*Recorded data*
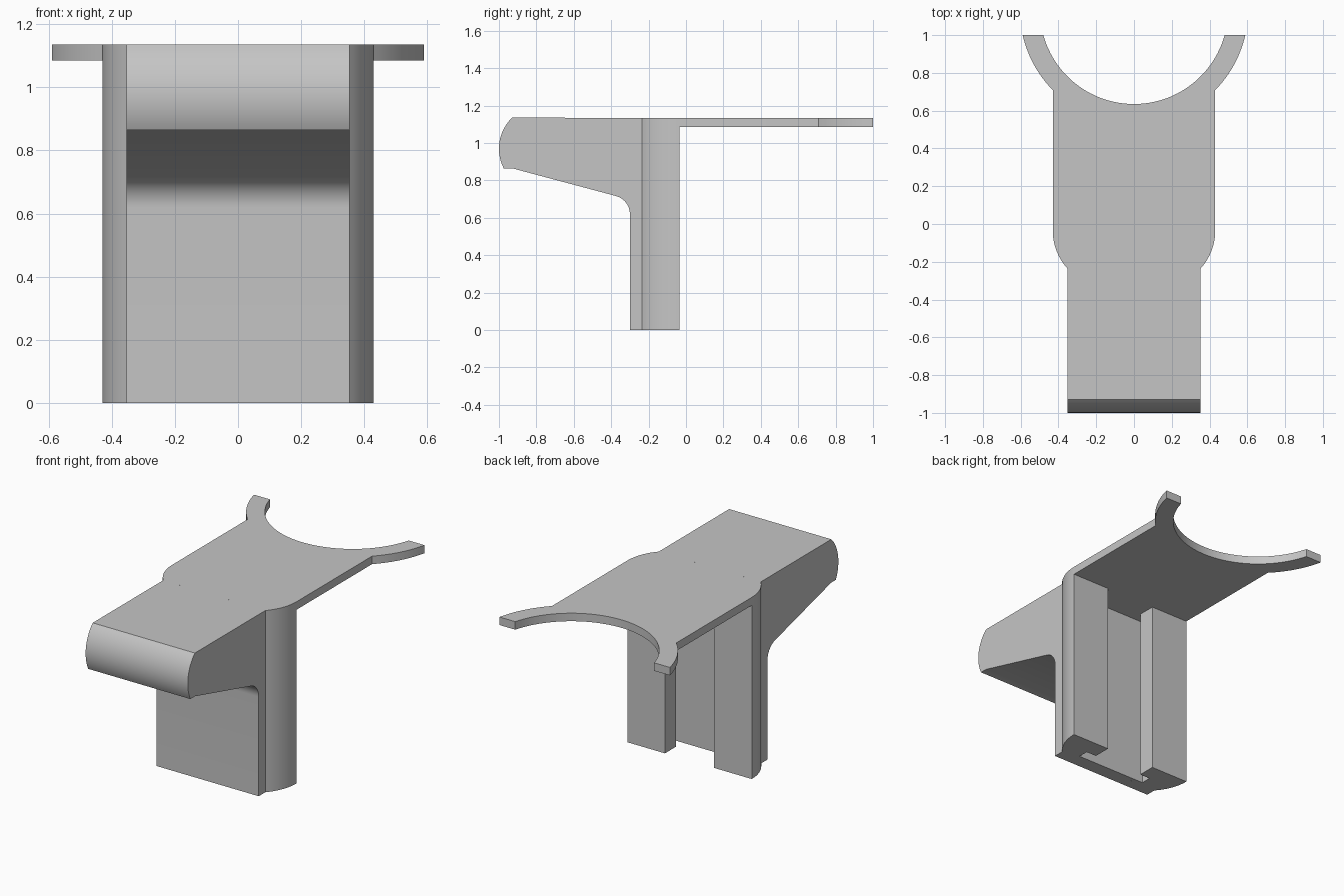
import bpy, bmesh
from math import cos, sin, radians, atan2, degrees
from mathutils import Vector

cube = bpy.data.objects.get("Cube")
if cube:
    bpy.data.objects.remove(cube, do_unlink=True)

grey = bpy.data.materials.new("plain grey")
grey.use_nodes = True
COLOUR = (0.56, 0.56, 0.56, 1)
grey.diffuse_color = COLOUR
grey.node_tree.nodes["Principled BSDF"].inputs["Base Color"].default_value = COLOUR


def arc(cx, cy, r, start, end, steps=16):
    """Points on a circle between two angles in degrees."""
    angles = [radians(start + (end - start) * i / steps) for i in range(steps + 1)]
    return [(cx + r * cos(a), cy + r * sin(a)) for a in angles]


def angle_to(cx, cy, x, y):
    return degrees(atan2(y - cy, x - cx))


def mirrored(half):
    """Close an outline by mirroring its +x half."""
    return half + [(-x, y) for x, y in reversed(half) if abs(x) > 1e-5]


def extrude(name, outline, place, direction):
    """Solid made by sweeping a flat outline along a direction."""
    bm = bmesh.new()
    face = bm.faces.new([bm.verts.new(place(a, b)) for a, b in outline])
    swept = bmesh.ops.extrude_face_region(bm, geom=[face], use_keep_orig=True)
    verts = [v for v in swept["geom"] if isinstance(v, bmesh.types.BMVert)]
    bmesh.ops.translate(bm, verts=verts, vec=Vector(direction))
    bmesh.ops.recalc_face_normals(bm, faces=bm.faces)
    mesh = bpy.data.meshes.new(name)
    bm.to_mesh(mesh)
    bm.free()
    mesh.materials.append(grey)
    obj = bpy.data.objects.new(name, mesh)
    bpy.context.collection.objects.link(obj)
    bpy.ops.object.select_all(action='DESELECT')
    obj.select_set(True)
    bpy.context.view_layer.objects.active = obj
    bpy.ops.object.shade_smooth_by_angle(angle=radians(30))
    return obj


TOP, UNDER = 1.135, 1.085           # plate heights
ARM, SIDE = 0.353, 0.43             # half widths
JOIN, BACK = -0.235, -0.035         # column depth

# Front arm with rounded nose, sloping underside and filleted front wall
nose = arc(-0.77, 0.97, 0.23, angle_to(-0.77, 0.97, -0.93, TOP),
           360 + angle_to(-0.77, 0.97, -0.97, 0.867))
fillet = arc(-0.4, 0.62, 0.1, 75, 0, 12)
profile = [(JOIN, TOP)] + nose + [(-0.93, 0.865)] + fillet + [(-0.3, 0), (JOIN, 0)]
extrude("front_arm", profile, lambda y, z: (-ARM, y, z), (2 * ARM, 0, 0))

# Column with bowed sides and a T-shaped slot open at the back
bow = arc(SIDE - 0.298, BACK, 0.298, angle_to(SIDE - 0.298, BACK, ARM, JOIN), 0, 12)
slot = [(0.17, BACK), (0.17, -0.145), (0.24, -0.145), (0.24, -0.21)]
extrude("slotted_column", mirrored(bow + slot),
        lambda x, y: (x, y, 0), (0, 0, UNDER))

# Top plate ending in a two-pronged cradle
CY, INNER, OUTER = 1.133, 0.498, 0.604
prong = arc(0, CY, OUTER, angle_to(0, CY, SIDE, 0.709), angle_to(0, CY, 0.589, 1), 12)
cradle = arc(0, CY, INNER, angle_to(0, CY, 0.48, 1), -90, 24)
extrude("top_plate", mirrored(bow + prong + cradle),
        lambda x, y: (x, y, UNDER), (0, 0, TOP - UNDER))
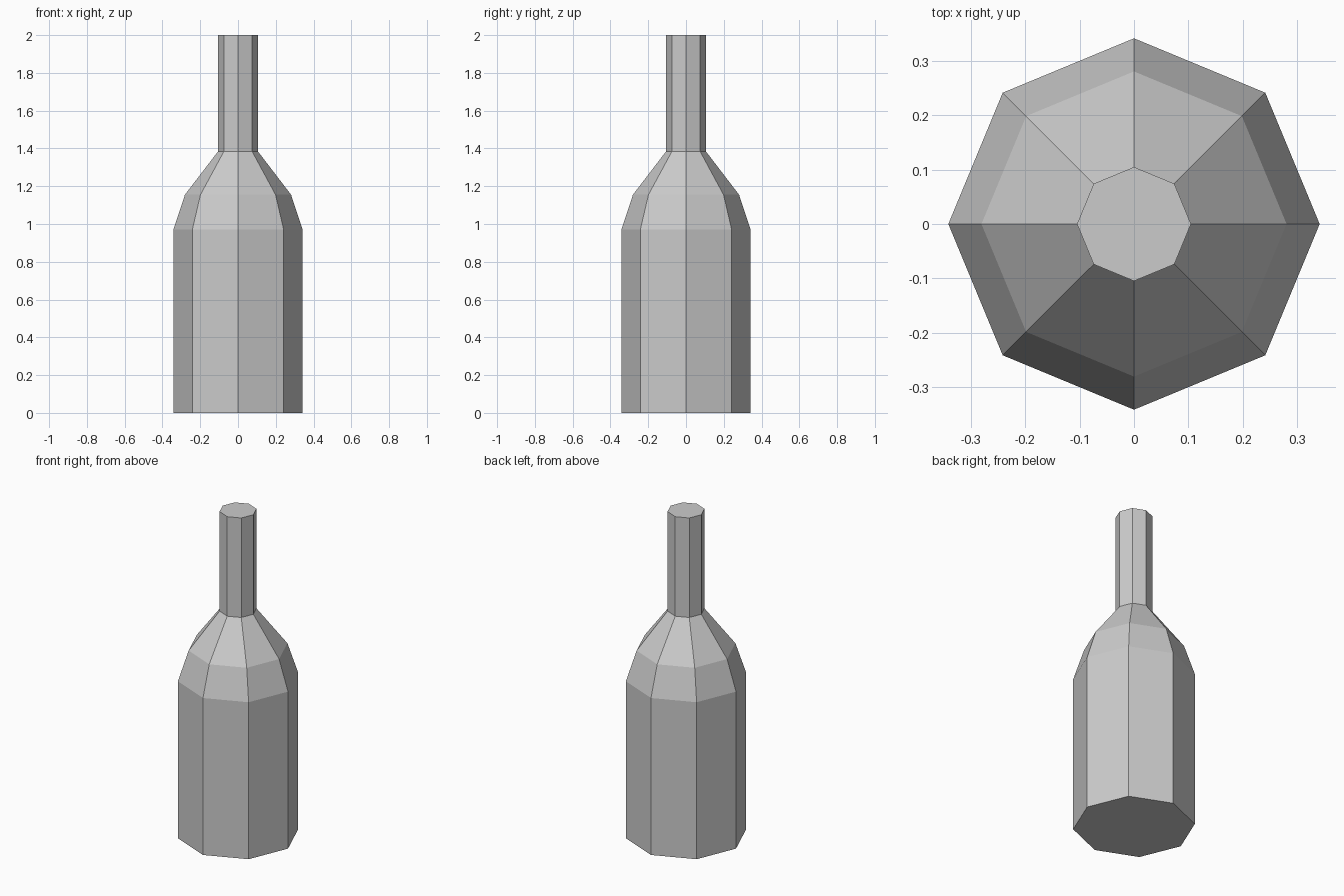
import bpy, bmesh
from math import cos, sin, tau

if "Cube" in bpy.data.objects:
    bpy.data.objects.remove(bpy.data.objects["Cube"])

SIDES = 8
# Bottle profile: (radius, height) from base to mouth
PROFILE = [(0.342, 0.0), (0.342, 0.97), (0.281, 1.155), (0.105, 1.385), (0.105, 2.0)]

bm = bmesh.new()
rings = [[bm.verts.new((r * cos(tau * i / SIDES), r * sin(tau * i / SIDES), z))
          for i in range(SIDES)] for r, z in PROFILE]

# Flat side panels between neighbouring rings
for low, high in zip(rings, rings[1:]):
    for i in range(SIDES):
        j = (i + 1) % SIDES
        bm.faces.new((low[i], low[j], high[j], high[i]))

# Closed base and top
bm.faces.new(rings[0][::-1])
bm.faces.new(rings[-1])

mesh = bpy.data.meshes.new("bottle")
bm.to_mesh(mesh)
bm.free()
bpy.context.collection.objects.link(bpy.data.objects.new("bottle", mesh))
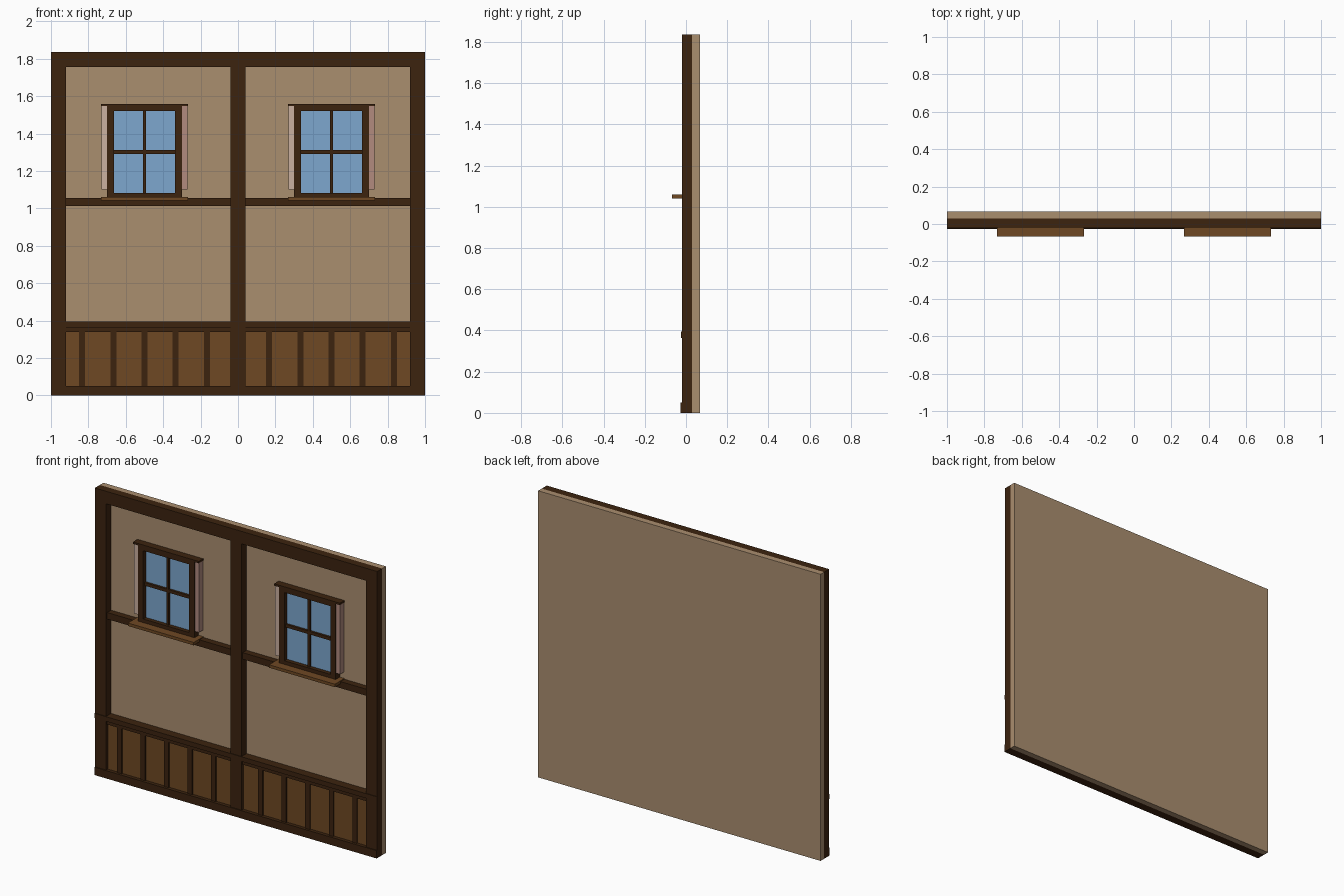
import bpy, bmesh

if "Cube" in bpy.data.objects:
    bpy.data.objects.remove(bpy.data.objects["Cube"])


def material(name, rgb):
    m = bpy.data.materials.new(name)
    lin = [(c / 255 / 12.92) if c / 255 <= 0.04045 else ((c / 255 + 0.055) / 1.055) ** 2.4 for c in rgb]
    m.diffuse_color = (*lin, 1)
    m.use_nodes = True
    m.node_tree.nodes["Principled BSDF"].inputs["Base Color"].default_value = m.diffuse_color
    return m


TIMBER = material("dark timber", (60, 35, 15))
PLASTER = material("tan plaster", (170, 142, 111))
WOOD = material("brown wood", (110, 72, 35))
GLASS = material("blue glass", (125, 167, 207))
PALE = material("pale pink", (203, 177, 161))
ROSE = material("dusty rose", (178, 139, 127))


def boxes(name, mat, spans):
    """One object from boxes given as (x0, x1, y0, y1, z0, z1)."""
    bm = bmesh.new()
    for x0, x1, y0, y1, z0, z1 in spans:
        vs = bmesh.ops.create_cube(bm, size=1)["verts"]
        for v in vs:
            v.co.x = x1 if v.co.x > 0 else x0
            v.co.y = y1 if v.co.y > 0 else y0
            v.co.z = z1 if v.co.z > 0 else z0
    me = bpy.data.meshes.new(name)
    bm.to_mesh(me)
    bm.free()
    me.materials.append(mat)
    ob = bpy.data.objects.new(name, me)
    bpy.context.collection.objects.link(ob)
    return ob


F, W, B = -0.02, 0.03, 0.067      # timber front, plaster face, back
TOP = 1.835

# Wall slab
boxes("plaster_wall", PLASTER, [(-1, 1, W, B, 0, TOP)])

# Heavy timber frame
boxes("posts", TIMBER, [(x0, x1, F, W, 0.05, TOP - 0.08)
                        for x0, x1 in ((-1, -0.92), (-0.04, 0.04), (0.92, 1))])
boxes("top_beam", TIMBER, [(-1, 1, F, W, TOP - 0.08, TOP)])
boxes("bottom_beam", TIMBER, [(-1, 1, -0.026, W, 0, 0.05)])
boxes("middle_rails", TIMBER, [(x0, x1, -0.01, W, 1.013, 1.055)
                               for x0, x1 in ((-0.92, -0.04), (0.04, 0.92))])

# Panelled lower wall
boxes("lower_panels", WOOD, [(x0, x1, -0.003, W, 0.05, 0.36)
                             for x0, x1 in ((-0.92, -0.04), (0.04, 0.92))])
boxes("panel_battens", TIMBER, [(i / 6 - 0.016, i / 6 + 0.016, -0.011, 0, 0.05, 0.345)
                                for i in range(-5, 6) if i])
boxes("panel_top_rails", TIMBER, [(x0, x1, -0.013, W, 0.34, 0.366)
                                  for x0, x1 in ((-0.92, -0.04), (0.04, 0.92))])
boxes("panel_cap", TIMBER, [(-1, 1, -0.024, W, 0.364, 0.394)])

# Two windows
for side, c in (("left", -0.5), ("right", 0.5)):
    boxes(side + "_window_frame", TIMBER, [
        (c - 0.2, c - 0.163, -0.012, W, 1.06, 1.55),
        (c + 0.163, c + 0.2, -0.012, W, 1.06, 1.55),
        (c - 0.163, c + 0.163, -0.012, W, 1.52, 1.55),
        (c - 0.163, c + 0.163, -0.012, W, 1.06, 1.083)])
    boxes(side + "_glass", GLASS, [(c - 0.163, c + 0.163, 0.015, W, 1.083, 1.52)])
    boxes(side + "_glazing_bars", TIMBER, [
        (c - 0.008, c + 0.008, 0.002, 0.016, 1.083, 1.52),
        (c - 0.163, c + 0.163, 0.001, 0.016, 1.292, 1.312)])
    boxes(side + "_lintel", TIMBER, [(c - 0.233, c + 0.233, -0.016, W, 1.547, 1.559)])
    boxes(side + "_sill", WOOD, [(c - 0.233, c + 0.233, -0.067, W, 1.041, 1.06)])
    # Narrow side strips beside the frame
    boxes(side + "_pale_strip", PALE, [(c - 0.23, c - 0.2, -0.009, W, 1.1, 1.547)])
    boxes(side + "_rose_strip", ROSE, [(c + 0.2, c + 0.23, -0.009, W, 1.1, 1.547)])
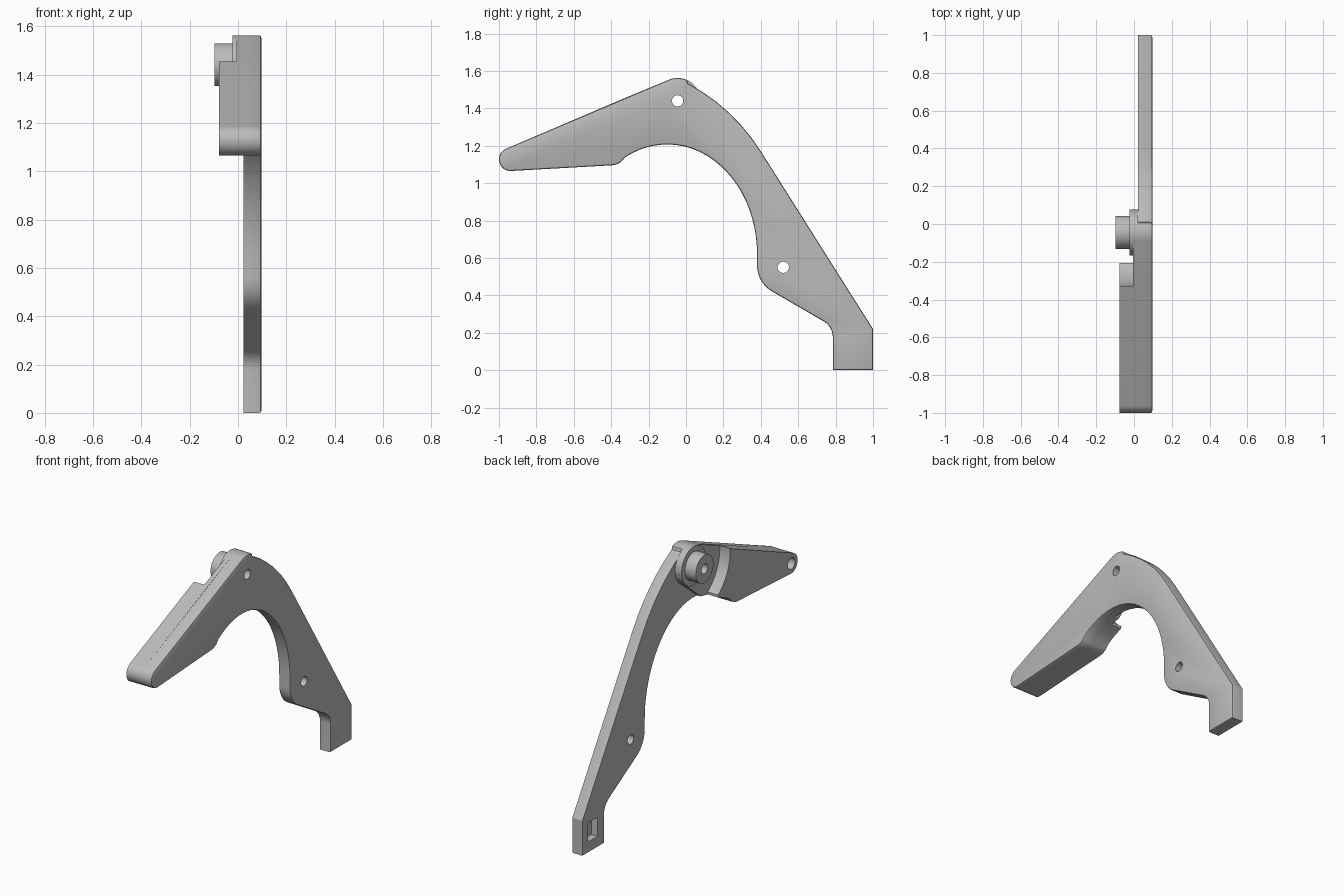
import bpy, bmesh
from math import sin, cos, radians

cube = bpy.data.objects.get("Cube")
if cube:
    bpy.data.objects.remove(cube)

# Single grey material
grey = bpy.data.materials.new("plain grey")
grey.use_nodes = True
colour = (0.5, 0.5, 0.5, 1)
grey.diffuse_color = colour
bsdf = grey.node_tree.nodes["Principled BSDF"]
bsdf.inputs["Base Color"].default_value = colour
bsdf.inputs["Roughness"].default_value = 0.6

HUB = (-0.045, 1.44)
PIN = (0.52, 0.55)
TIP = (-0.938, 1.127)


def arc(centre, r, start, end, rz=None):
    """Points (y, z) along a circular or elliptical arc, angles in degrees."""
    n = max(2, round(abs(end - start) / 5))
    angles = [radians(start + (end - start) * i / n) for i in range(n + 1)]
    return [(centre[0] + r * cos(a), centre[1] + (rz or r) * sin(a)) for a in angles]


def arch(start, end):
    return arc((-0.1, 0.62), 0.48, start, end, 0.587)


def slab(name, outline, x0, x1, bevel=0):
    """Extrude a side outline from x0 to x1, optionally rounding the +x rim."""
    bm = bmesh.new()
    face = bm.faces.new([bm.verts.new((x0, y, z)) for y, z in outline])
    ext = bmesh.ops.extrude_face_region(bm, geom=[face], use_keep_orig=True)["geom"]
    top = [g for g in ext if isinstance(g, bmesh.types.BMVert)]
    bmesh.ops.translate(bm, vec=(x1 - x0, 0, 0), verts=top)
    bmesh.ops.recalc_face_normals(bm, faces=bm.faces)
    if bevel:
        rim = [e for e in bm.edges if all(abs(v.co.x - x1) < 1e-5 for v in e.verts)]
        bmesh.ops.bevel(bm, geom=rim, offset=bevel, segments=2, profile=0.5,
                        affect='EDGES', clamp_overlap=True)
    mesh = bpy.data.meshes.new(name)
    bm.to_mesh(mesh)
    bm.free()
    mesh.materials.append(grey)
    obj = bpy.data.objects.new(name, mesh)
    bpy.context.collection.objects.link(obj)
    return obj


def select(obj):
    bpy.ops.object.select_all(action='DESELECT')
    obj.select_set(True)
    bpy.context.view_layer.objects.active = obj


def cut(obj, outline, x0, x1):
    """Subtract an extruded outline from a part."""
    cutter = slab("cutter", outline, x0, x1)
    cutter.hide_render = True
    mod = obj.modifiers.new("cut", 'BOOLEAN')
    mod.operation = 'DIFFERENCE'
    mod.solver = 'EXACT'
    mod.object = cutter
    select(obj)
    bpy.ops.object.modifier_apply(modifier=mod.name)
    bpy.data.objects.remove(cutter)


def hole(centre, r):
    return arc(centre, r, 0, 350)


# Shared stretches of the side outline
tip_and_corner = arc(TIP, 0.062, 113, 273) + arc((-0.405, 1.195), 0.1, 273, 305)
arm_end = arc(HUB, 0.283, 235, 177)

# Main curved plate with foot
outline = (tip_and_corner + arch(118, 4)
           + arc((0.54, 0.56), 0.16, 180, 240)
           + arc((0.685, 0.175), 0.1, 60, 0)
           + [(0.785, 0), (1, 0), (1, 0.22)]
           + arc((-0.473, 0.624), 1.03, 32, 62)
           + arc(HUB, 0.122, 66, 113))
plate = slab("main_plate", outline, 0.022, 0.097, bevel=0.01)

# Thick front arm, with a concave end around the hub
arm = slab("front_arm", tip_and_corner + arch(118, 103) + arm_end, -0.078, 0.022)

# Raised web joining arm and hub
web = slab("hub_web", arc(HUB, 0.122, -60, 113) + arm_end[::-1] + arch(103, 95),
           -0.006, 0.022)

# Hub collar and boss
collar = slab("hub_collar", hole(HUB, 0.122), -0.023, -0.006)
boss = slab("hub_boss", hole(HUB, 0.088), -0.098, -0.023)

# Holes and foot pocket
for part in (plate, web, collar, boss):
    cut(part, hole(HUB, 0.03), -0.2, 0.2)
cut(plate, hole(PIN, 0.03), -0.2, 0.2)
cut(arm, hole(TIP, 0.035), -0.2, 0)
cut(plate, [(0.85, 0.065), (0.945, 0.065), (0.945, 0.185), (0.85, 0.185)], -0.1, 0.065)

for part in (plate, arm, web, collar, boss):
    select(part)
    bpy.ops.object.shade_smooth_by_angle(angle=radians(25))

*Your assignment*
Among the entries above, find every line holding "remove" and copy it.

*Response area*
    bpy.data.objects.remove(cube, do_unlink=True)
    bpy.data.objects.remove(bpy.data.objects["Cube"])
    bpy.data.objects.remove(bpy.data.objects["Cube"])
    bpy.data.objects.remove(cube)
    bpy.data.objects.remove(cutter)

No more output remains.